TASK:
Extract, verbatim, all lines starting at the one containing "closed=True, cap=True)" and ending with the final line of the listing, and no others.

SOURCE INFORMATION:
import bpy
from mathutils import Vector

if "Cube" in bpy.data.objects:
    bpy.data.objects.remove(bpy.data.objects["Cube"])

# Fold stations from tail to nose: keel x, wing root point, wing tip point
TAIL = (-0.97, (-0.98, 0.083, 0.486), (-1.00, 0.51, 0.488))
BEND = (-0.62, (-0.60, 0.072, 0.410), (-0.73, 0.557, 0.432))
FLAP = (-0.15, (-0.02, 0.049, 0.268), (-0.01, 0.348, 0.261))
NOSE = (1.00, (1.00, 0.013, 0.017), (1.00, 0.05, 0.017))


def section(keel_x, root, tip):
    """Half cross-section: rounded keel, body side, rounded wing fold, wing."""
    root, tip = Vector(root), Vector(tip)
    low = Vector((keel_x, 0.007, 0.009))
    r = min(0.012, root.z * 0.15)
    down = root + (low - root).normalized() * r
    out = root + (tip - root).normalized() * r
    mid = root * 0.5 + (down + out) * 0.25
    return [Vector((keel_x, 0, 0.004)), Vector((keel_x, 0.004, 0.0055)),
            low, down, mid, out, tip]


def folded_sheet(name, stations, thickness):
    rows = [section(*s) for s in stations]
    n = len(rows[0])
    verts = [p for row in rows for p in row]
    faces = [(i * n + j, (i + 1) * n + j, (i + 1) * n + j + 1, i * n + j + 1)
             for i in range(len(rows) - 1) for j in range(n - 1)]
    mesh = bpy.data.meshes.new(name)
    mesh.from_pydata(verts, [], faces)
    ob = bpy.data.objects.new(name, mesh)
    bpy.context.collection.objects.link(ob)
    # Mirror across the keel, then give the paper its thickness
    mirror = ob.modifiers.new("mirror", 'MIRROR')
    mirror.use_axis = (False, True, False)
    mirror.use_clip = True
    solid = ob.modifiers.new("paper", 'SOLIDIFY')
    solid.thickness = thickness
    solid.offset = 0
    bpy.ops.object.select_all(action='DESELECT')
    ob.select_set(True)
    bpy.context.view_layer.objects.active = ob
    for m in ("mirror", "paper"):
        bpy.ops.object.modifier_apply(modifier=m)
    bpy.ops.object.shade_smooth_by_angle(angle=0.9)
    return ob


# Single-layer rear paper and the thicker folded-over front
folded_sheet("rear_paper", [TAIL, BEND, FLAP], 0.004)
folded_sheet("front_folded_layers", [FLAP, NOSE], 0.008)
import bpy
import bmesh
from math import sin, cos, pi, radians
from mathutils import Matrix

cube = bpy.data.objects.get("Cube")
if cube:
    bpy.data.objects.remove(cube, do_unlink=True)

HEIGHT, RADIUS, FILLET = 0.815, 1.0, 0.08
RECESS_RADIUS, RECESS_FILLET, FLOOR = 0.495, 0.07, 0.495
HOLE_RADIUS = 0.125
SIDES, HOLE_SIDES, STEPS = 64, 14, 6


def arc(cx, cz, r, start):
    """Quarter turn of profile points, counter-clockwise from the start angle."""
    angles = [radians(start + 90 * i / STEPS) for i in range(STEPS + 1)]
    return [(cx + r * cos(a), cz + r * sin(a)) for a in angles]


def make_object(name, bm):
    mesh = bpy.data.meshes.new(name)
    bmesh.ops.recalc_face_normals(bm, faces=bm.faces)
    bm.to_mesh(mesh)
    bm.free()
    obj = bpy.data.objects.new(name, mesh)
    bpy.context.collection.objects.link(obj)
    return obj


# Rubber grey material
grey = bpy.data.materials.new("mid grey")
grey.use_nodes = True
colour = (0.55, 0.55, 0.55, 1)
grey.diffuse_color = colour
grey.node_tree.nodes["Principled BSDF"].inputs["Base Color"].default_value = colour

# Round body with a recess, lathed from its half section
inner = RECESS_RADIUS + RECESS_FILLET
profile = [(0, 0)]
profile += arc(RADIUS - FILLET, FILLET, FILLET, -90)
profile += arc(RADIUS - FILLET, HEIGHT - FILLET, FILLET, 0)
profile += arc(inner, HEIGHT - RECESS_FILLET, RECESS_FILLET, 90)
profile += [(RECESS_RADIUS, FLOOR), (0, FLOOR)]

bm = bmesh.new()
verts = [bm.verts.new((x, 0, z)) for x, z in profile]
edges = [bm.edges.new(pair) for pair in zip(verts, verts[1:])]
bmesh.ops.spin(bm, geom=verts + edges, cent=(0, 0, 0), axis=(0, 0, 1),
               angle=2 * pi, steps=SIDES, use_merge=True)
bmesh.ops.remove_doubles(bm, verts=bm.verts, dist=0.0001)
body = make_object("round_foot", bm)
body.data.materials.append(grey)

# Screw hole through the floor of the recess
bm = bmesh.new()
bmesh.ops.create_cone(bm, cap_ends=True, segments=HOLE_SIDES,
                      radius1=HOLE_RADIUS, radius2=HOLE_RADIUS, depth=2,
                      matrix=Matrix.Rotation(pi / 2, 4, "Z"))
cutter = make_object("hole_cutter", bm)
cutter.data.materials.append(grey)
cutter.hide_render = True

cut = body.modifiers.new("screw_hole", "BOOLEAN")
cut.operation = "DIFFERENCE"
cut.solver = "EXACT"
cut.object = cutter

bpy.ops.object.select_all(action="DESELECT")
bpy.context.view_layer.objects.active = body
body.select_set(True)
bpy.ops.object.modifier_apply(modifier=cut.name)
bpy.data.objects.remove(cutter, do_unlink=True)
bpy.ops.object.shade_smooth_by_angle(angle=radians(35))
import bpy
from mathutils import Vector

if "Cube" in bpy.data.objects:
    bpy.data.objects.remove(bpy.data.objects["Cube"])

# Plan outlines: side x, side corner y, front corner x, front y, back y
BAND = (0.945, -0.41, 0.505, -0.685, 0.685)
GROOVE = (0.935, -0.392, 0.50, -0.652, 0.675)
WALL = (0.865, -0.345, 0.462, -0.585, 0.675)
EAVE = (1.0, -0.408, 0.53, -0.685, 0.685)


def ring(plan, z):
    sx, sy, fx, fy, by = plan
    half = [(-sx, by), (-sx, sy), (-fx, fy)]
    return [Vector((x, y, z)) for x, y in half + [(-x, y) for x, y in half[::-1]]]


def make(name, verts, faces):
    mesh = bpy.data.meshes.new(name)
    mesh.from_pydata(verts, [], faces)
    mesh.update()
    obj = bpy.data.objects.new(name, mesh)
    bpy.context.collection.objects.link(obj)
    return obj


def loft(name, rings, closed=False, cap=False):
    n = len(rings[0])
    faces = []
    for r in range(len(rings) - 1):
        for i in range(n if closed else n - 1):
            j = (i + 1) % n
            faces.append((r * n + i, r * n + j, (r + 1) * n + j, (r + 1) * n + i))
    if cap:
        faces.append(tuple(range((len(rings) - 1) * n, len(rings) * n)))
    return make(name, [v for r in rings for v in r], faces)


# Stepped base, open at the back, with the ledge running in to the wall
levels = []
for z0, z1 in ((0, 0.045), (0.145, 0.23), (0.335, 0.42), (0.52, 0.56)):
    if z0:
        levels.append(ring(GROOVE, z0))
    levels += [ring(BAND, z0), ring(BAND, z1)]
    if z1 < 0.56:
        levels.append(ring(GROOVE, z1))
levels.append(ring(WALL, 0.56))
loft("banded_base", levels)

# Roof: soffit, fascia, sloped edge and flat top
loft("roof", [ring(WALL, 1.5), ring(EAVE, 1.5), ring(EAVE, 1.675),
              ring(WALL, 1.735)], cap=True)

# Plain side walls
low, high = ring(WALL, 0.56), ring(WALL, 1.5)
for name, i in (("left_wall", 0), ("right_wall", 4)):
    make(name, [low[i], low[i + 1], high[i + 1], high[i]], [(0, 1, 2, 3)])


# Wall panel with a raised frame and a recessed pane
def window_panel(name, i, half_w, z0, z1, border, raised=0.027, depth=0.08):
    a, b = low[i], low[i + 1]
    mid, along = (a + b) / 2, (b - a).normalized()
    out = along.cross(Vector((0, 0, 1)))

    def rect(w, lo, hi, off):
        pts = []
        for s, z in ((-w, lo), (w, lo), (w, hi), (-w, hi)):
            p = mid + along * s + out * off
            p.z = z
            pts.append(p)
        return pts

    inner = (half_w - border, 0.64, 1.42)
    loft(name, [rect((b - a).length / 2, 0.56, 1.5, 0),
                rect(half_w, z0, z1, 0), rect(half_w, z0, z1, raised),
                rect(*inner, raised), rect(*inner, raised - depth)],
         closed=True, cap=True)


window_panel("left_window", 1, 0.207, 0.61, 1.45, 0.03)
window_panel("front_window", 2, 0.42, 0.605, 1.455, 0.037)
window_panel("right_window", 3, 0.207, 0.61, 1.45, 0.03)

EXERCISE RESPONSE:
         closed=True, cap=True)


window_panel("left_window", 1, 0.207, 0.61, 1.45, 0.03)
window_panel("front_window", 2, 0.42, 0.605, 1.455, 0.037)
window_panel("right_window", 3, 0.207, 0.61, 1.45, 0.03)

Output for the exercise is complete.